The case involved “improper professional conduct and securities law violations” by KPMG and John Riordan, the firm’s engagement partner in charge of the 2011 audit of the financials of Miller Energy Resources. Riordan, who has been the managing partner of KPMG’s Knoxville, Tenn., office since 2013, agreed to pay $25,000 in penalties and be suspended from appearing or practicing before the SEC as an accountant.
Neither KPMG nor Riordan admitted or denied the charges. “This matter is related to audit work performed in 2011. KPMG is committed to the highest standards of professionalism, integrity, and quality, and we have fully cooperated with our regulators to reach a resolution,” the firm said in a prepared statement obtained by CFO.
During its fiscal 2010, Miller Energy bought oil and gas interests in Alaska for an amount the company estimated at $4.5 million. Later, in violation of GAAP, Miller reported those assets at an inflated value of $480 million in its fiscal 2010 financial statements, according to the SEC’s settled order.
In Miller Energy’s fiscal year 2011, the year following the acquisition of the Alaska assets, the company hired KPMG as its auditor. The audit firm issued an audit report containing an unqualified opinion on Miller Energy’s fiscal 2011 financial statements.
But as they conducted the audit and reviewed Miller’s financials for fiscal 2011 and the third quarter of fiscal 2011, KPMG and Riordan failed to comply with Public Company Accounting Oversight Board standards.

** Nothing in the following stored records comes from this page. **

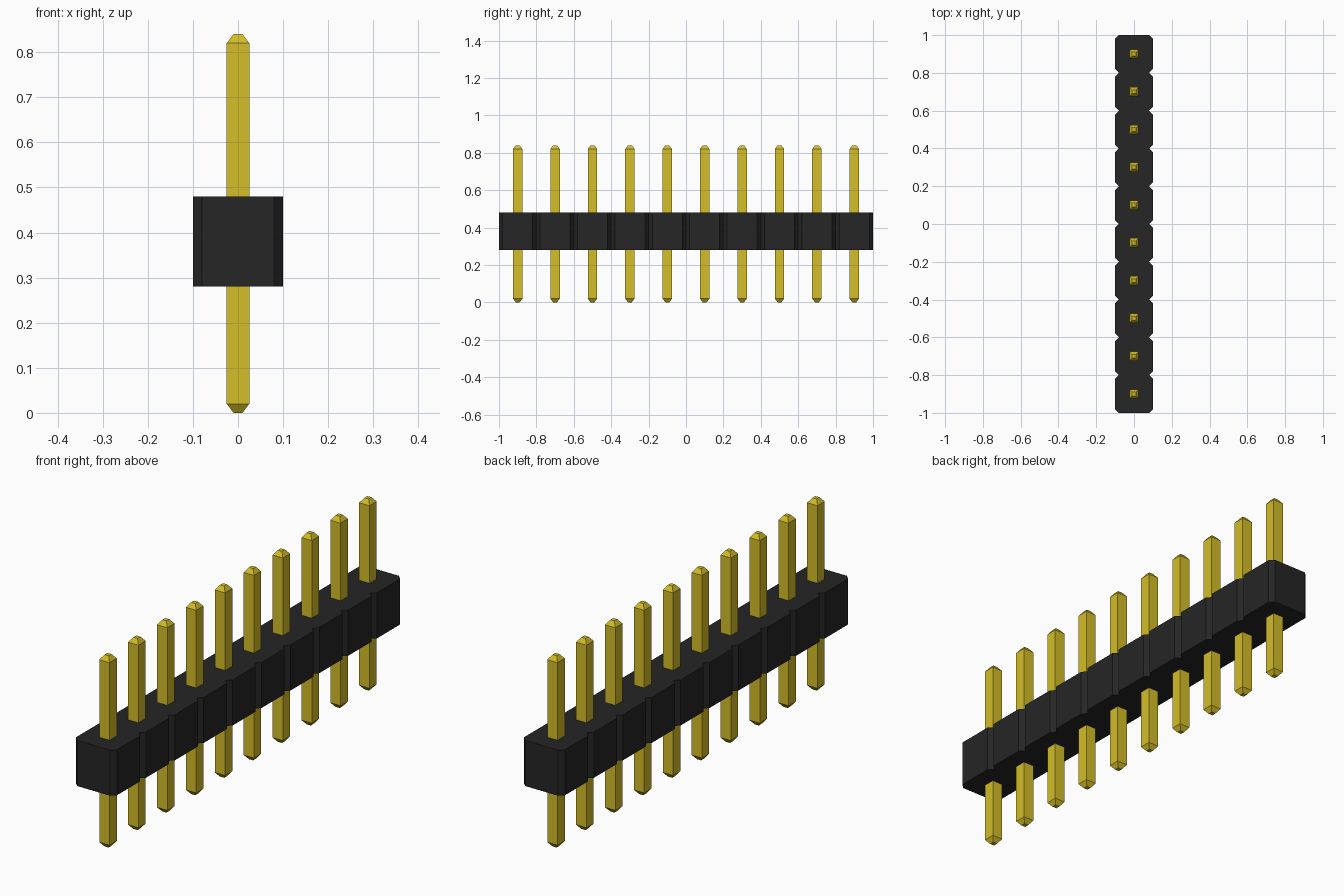
import bpy, bmesh

cube = bpy.data.objects.get("Cube")
if cube:
    bpy.data.objects.remove(cube, do_unlink=True)

COUNT, PITCH = 10, 0.2
HALF, CHAMFER = 0.1, 0.02


def material(name, rgb):
    m = bpy.data.materials.new(name)
    m.use_nodes = True
    color = (*rgb, 1.0)
    m.diffuse_color = color
    bsdf = next(n for n in m.node_tree.nodes if n.type == 'BSDF_PRINCIPLED')
    bsdf.inputs["Base Color"].default_value = color
    return m


def loft(name, rings, mat):
    """Skin a stack of (outline, z) rings into a closed solid."""
    bm = bmesh.new()
    loops = [[bm.verts.new((x, y, z)) for x, y in outline] for outline, z in rings]
    n = len(loops[0])
    for low, high in zip(loops, loops[1:]):
        for i in range(n):
            j = (i + 1) % n
            bm.faces.new((low[i], low[j], high[j], high[i]))
    bm.faces.new(loops[0][::-1])
    bm.faces.new(loops[-1])
    bmesh.ops.recalc_face_normals(bm, faces=bm.faces)
    mesh = bpy.data.meshes.new(name)
    bm.to_mesh(mesh)
    bm.free()
    mesh.materials.append(mat)
    obj = bpy.data.objects.new(name, mesh)
    bpy.context.collection.objects.link(obj)
    return obj


def square(r):
    return [(-r, -r), (r, -r), (r, r), (-r, r)]


black = material("black plastic", (0.0194, 0.0188, 0.0188))
gold = material("gold metal", (0.66, 0.51, 0.0205))

centres = [(i - (COUNT - 1) / 2) * PITCH for i in range(COUNT)]

# Housing: a row of chamfered squares sharing notched joints
side = [(HALF - CHAMFER, centres[0] - HALF)]
for c in centres:
    side += [(HALF, c - HALF + CHAMFER), (HALF, c + HALF - CHAMFER),
             (HALF - CHAMFER, c + HALF)]
outline = side + [(-x, y) for x, y in reversed(side)]
loft("housing", [(outline, 0.28), (outline, 0.48)], black)

# Pins: square bars with tapered tips, sharing one mesh
tip, bar = square(0.01), square(0.025)
first = loft("pin_1", [(tip, 0.0), (bar, 0.02), (bar, 0.82), (tip, 0.84)], gold)
first.location.y = centres[0]
for i, y in enumerate(centres[1:], 2):
    pin = bpy.data.objects.new(f"pin_{i}", first.data)
    pin.location.y = y
    bpy.context.collection.objects.link(pin)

The PCAOB standards required KPMG, as part of its 2011 audit, to analyze the effect of Miller’s opening account balances, including the value of its oil and gas properties, on its current-year financials, according to the order.
But “KPMG and Riordan failed to obtain sufficient competent evidence regarding the impact of the opening balances on the current-year financial statements, despite knowing that no proper fair-value assessment had been performed by management in the prior year,” the SEC charged.
Without admitting or denying the charges the SEC had brought against it, Miller Energy agreed to pay $5 million in civil penalties in a 2016 settlement.